For almost 12 years, I also struggled with hearing aids that were inadequate, to say the least. In fact, most of the so-called ‘aids’ were more trouble than they were worth. I had always banked on my ears deteriorating slower than baby boomers would age. I have a theory that until the vast majority of citizens need better artificially-induced good hearing, dollars and skills will not be invested in research to produce it. Have you noticed that as of Jan. 1, 2012, when the first baby boomers turned 65, the newspapers are full of advertisements for hearing aids? Many of my friends of advanced age have often just left their pricey hearing aids in the box because they distorted sounds or made their heads buzz. Boomers, by having the numbers to drive the economic market, are not used to such delay in satisfaction and will demand better equipment. I, by contrast, have had a whole arsenal of contraptions to make my hearing aids and glasses operational.
I have just received my miracles of the senses because I recently had cataract surgery and have finally found hearing aids that work. I urge all you who have been in the same mess for years to persevere and never give up. It is possible to be able to sense what is around you again and well worth it.
I found that, when I was in what I think of as the ‘fuzzy’ stage with my eyes and ears, I did the dumbest things. I would close my eyes because the confusion before them was just too much. I would put aside written material for a later time as though I thought I would be able to read better under different conditions at some other hour. I often removed my hearing aids and stuffed them in a pocket because I just couldn’t stand the noise or the embarrassment of not understanding words and needing to ask people to repeat themselves. The worst was to be in a crowd where everyone laughed at something and having no idea what was said, just laughing to act like I was with it. In other words, I would just withdraw from active participation in the world around me.

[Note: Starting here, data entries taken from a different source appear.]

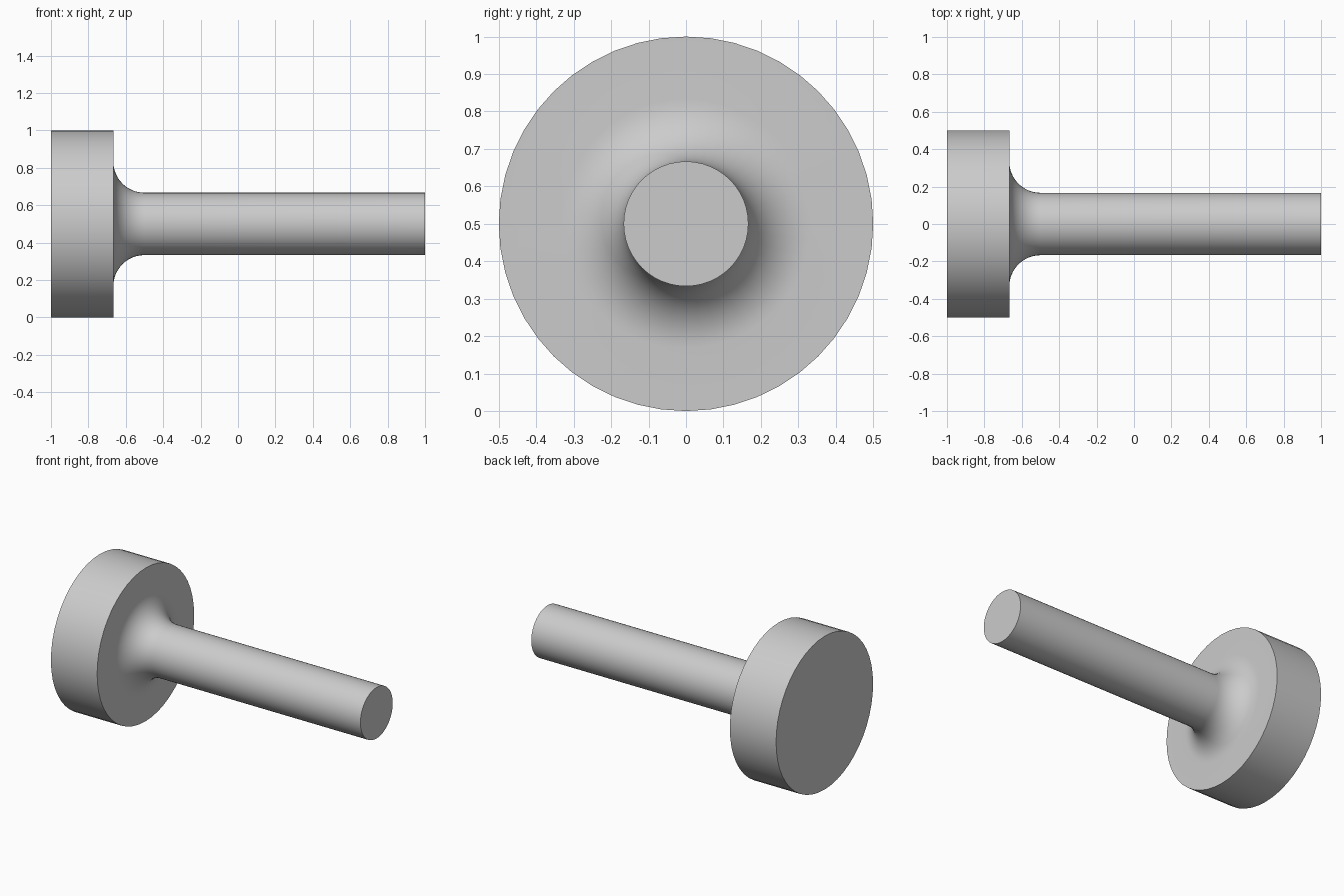
import bpy
import bmesh
from math import cos, sin, pi, radians
from mathutils import Vector

if "Cube" in bpy.data.objects:
    bpy.data.objects.remove(bpy.data.objects["Cube"], do_unlink=True)

SIDES = 48
HEAD_R = 0.5
SHAFT_R = 1 / 6
FILLET_R = 1 / 6
HEAD_FACE = -2 / 3
ARC_STEPS = 12

# Plain grey metal
grey = bpy.data.materials.new("grey_metal")
grey.use_nodes = True
colour = (0.6, 0.6, 0.6, 1)
grey.diffuse_color = colour
grey.node_tree.nodes["Principled BSDF"].inputs["Base Color"].default_value = colour

# Profile as (x, radius): disc head, concave fillet, shaft
profile = [(-1, HEAD_R), (HEAD_FACE, HEAD_R)]
for i in range(ARC_STEPS + 1):
    a = pi / 2 * i / ARC_STEPS
    profile.append((HEAD_FACE + FILLET_R * (1 - cos(a)),
                    SHAFT_R + FILLET_R * (1 - sin(a))))
profile.append((1, SHAFT_R))

# Turn the profile around the long axis
bm = bmesh.new()
rings = []
for x, r in profile:
    angles = [2 * pi * k / SIDES for k in range(SIDES)]
    rings.append([bm.verts.new(Vector((x, r * cos(a), HEAD_R + r * sin(a)))) for a in angles])
for lower, upper in zip(rings, rings[1:]):
    for k in range(SIDES):
        n = (k + 1) % SIDES
        bm.faces.new((lower[k], lower[n], upper[n], upper[k]))

# Flat end caps
bm.faces.new(rings[0])
bm.faces.new(rings[-1])
bmesh.ops.recalc_face_normals(bm, faces=bm.faces)

mesh = bpy.data.meshes.new("flanged_shaft")
bm.to_mesh(mesh)
bm.free()
mesh.materials.append(grey)
shaft = bpy.data.objects.new("flanged_shaft", mesh)
bpy.context.collection.objects.link(shaft)

# Smooth round surfaces, crisp rims
bpy.ops.object.select_all(action='DESELECT')
shaft.select_set(True)
bpy.context.view_layer.objects.active = shaft
bpy.ops.object.shade_smooth_by_angle(angle=radians(30))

When senses such as vision and hearing are dulled, they leave us with the feeling that we have lost the capacity to perceive accurately the world around us. Who wants to enter a discussion when they are dubious of having a true understanding of what has been said? Who wants to enter a crowded room of activity when their sight provides them no depth perception? It is an understatement to say that lack of accurate sight and sound leaves one with a sense of inadequacy. It is both stressful and exhausting. It is easier under such circumstances to step back and ‘just leave the action to the young folks.’ Well, I say ‘bosh’ to that!

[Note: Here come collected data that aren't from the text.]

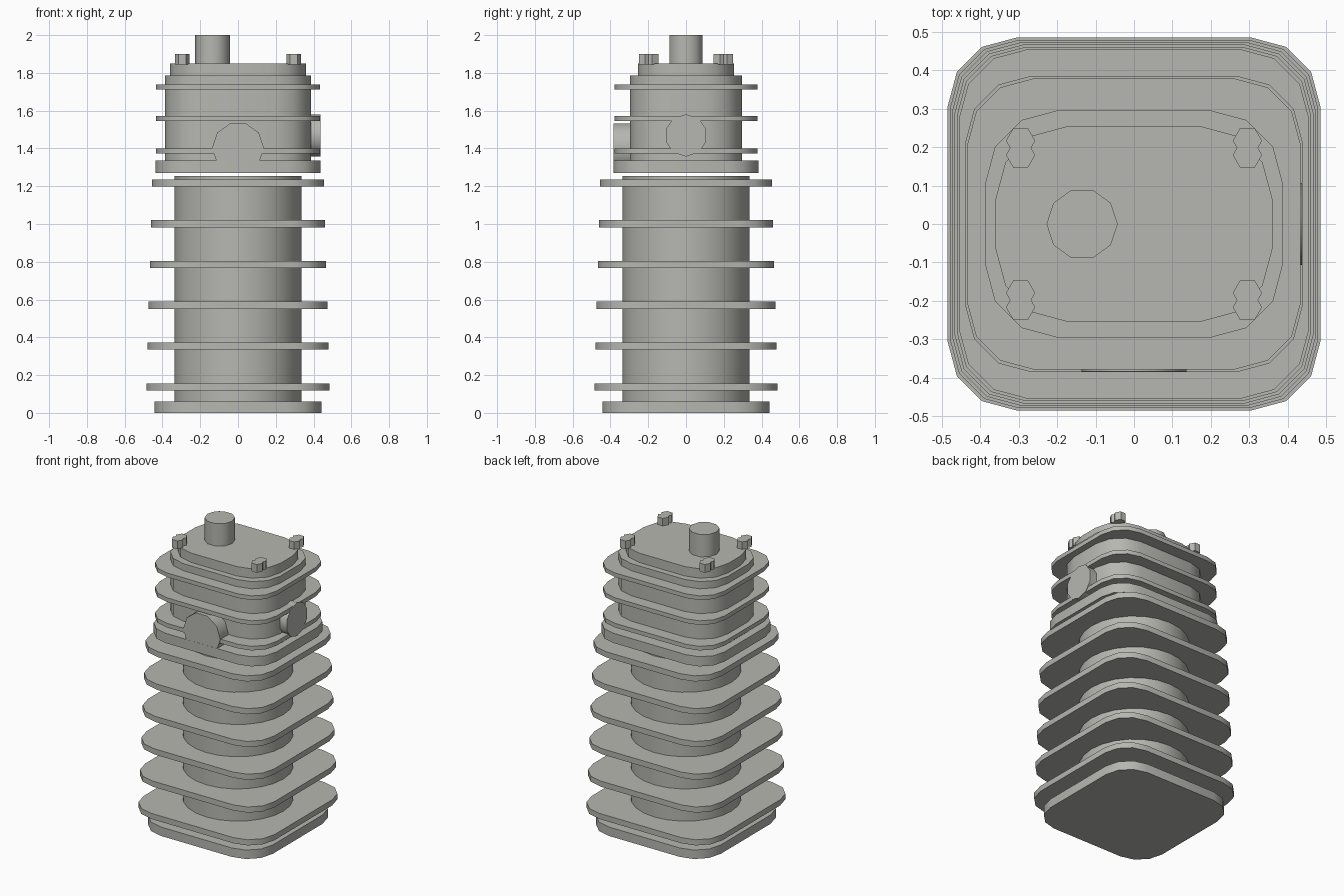
import bpy, bmesh, math
from mathutils import Matrix

if "Cube" in bpy.data.objects:
    bpy.data.objects.remove(bpy.data.objects["Cube"])

metal = bpy.data.materials.new("cast_grey")
metal.diffuse_color = (0.47, 0.47, 0.44, 1)
metal.use_nodes = True
metal.node_tree.nodes["Principled BSDF"].inputs["Base Color"].default_value = metal.diffuse_color


def finish(name, bm):
    bmesh.ops.recalc_face_normals(bm, faces=bm.faces)
    me = bpy.data.meshes.new(name)
    bm.to_mesh(me)
    bm.free()
    me.materials.append(metal)
    ob = bpy.data.objects.new(name, me)
    bpy.context.collection.objects.link(ob)
    bpy.ops.object.select_all(action='DESELECT')
    bpy.context.view_layer.objects.active = ob
    ob.select_set(True)
    bpy.ops.object.shade_smooth_by_angle(angle=math.radians(40))
    return ob


def prism(name, pts, z0, z1, mat=Matrix()):
    bm = bmesh.new()
    bottom = [bm.verts.new((x, y, z0)) for x, y in pts]
    top = [bm.verts.new((x, y, z1)) for x, y in pts]
    bm.faces.new(bottom[::-1])
    bm.faces.new(top)
    n = len(pts)
    for i in range(n):
        j = (i + 1) % n
        bm.faces.new((bottom[i], bottom[j], top[j], top[i]))
    bmesh.ops.transform(bm, matrix=mat, verts=bm.verts)
    return finish(name, bm)


def rounded(hx, hy, r=0.18, seg=3):
    """Rounded rectangle outline with a few segments per corner."""
    pts = []
    for q, (sx, sy) in enumerate(((1, 1), (-1, 1), (-1, -1), (1, -1))):
        for k in range(seg + 1):
            a = math.radians(90 * q + 90 * k / seg)
            pts.append((sx * (hx - r) + r * math.cos(a), sy * (hy - r) + r * math.sin(a)))
    return pts


def circle(r, n, cx=0, cy=0):
    return [(cx + r * math.cos(2 * math.pi * i / n), cy + r * math.sin(2 * math.pi * i / n))
            for i in range(n)]


# Lower barrel with foot and tapering stack of fins
prism("barrel_foot", rounded(0.443, 0.443), 0, 0.06)
prism("barrel", circle(0.337, 24), 0.03, 1.255)
for i in range(6):
    h, z = 0.485 - 0.006 * i, 0.1375 + 0.216 * i
    prism(f"barrel_fin_{i + 1}", rounded(h, h), z - 0.019, z + 0.019)

# Head: plate, body, fins and cover
prism("head_plate", rounded(0.438, 0.385, 0.17), 1.27, 1.335)
prism("head_body", rounded(0.387, 0.296, 0.19), 1.30, 1.787)
for i, z in enumerate((1.387, 1.558, 1.725)):
    prism(f"head_fin_{i + 1}", rounded(0.433, 0.378, 0.17), z - 0.014, z + 0.014)
prism("head_cover", rounded(0.36, 0.255, 0.19), 1.78, 1.85)

# Plug stub on top
prism("top_plug", circle(0.0925, 10, -0.135, 0), 1.82, 2.0)

# Paired hex nuts on the cover corners
for sx in (-1, 1):
    for sy in (-1, 1):
        for dy in (-0.0185, 0.0185):
            prism("cover_nut", circle(0.038, 6, sx * 0.295, sy * 0.198 + dy), 1.845, 1.90)

# Ports: right side (vertex up) and front (flat edge up)
prism("side_port", circle(0.112, 10), 0.30, 0.4368,
      Matrix.Translation((0, 0, 1.469)) @ Matrix.Rotation(math.pi / 2, 4, 'Y'))
prism("front_port", circle(0.137, 10), 0.22, 0.3842,
      Matrix.Translation((0, 0, 1.402)) @ Matrix.Rotation(math.pi / 2, 4, 'X'))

If we, as an advanced society, can send ‘tweets’ around the world in seconds, we can prod medical researchers and health care providers to develop and dispense high-tech effective equipment to aid aging senior citizens. Don’t think that you or a friend or family member are just getting old and have to tolerate resulting physical handicaps. If you have been putting up with low-performing hearing and seeing, do something about it. Get those rarely used hearing aids out of the box and take them to an audiology center for help. Take those ineffective glasses you have been squinting through to an ophthalmologist for an adjustment. Get back in the game and experience the wonders of really being alive.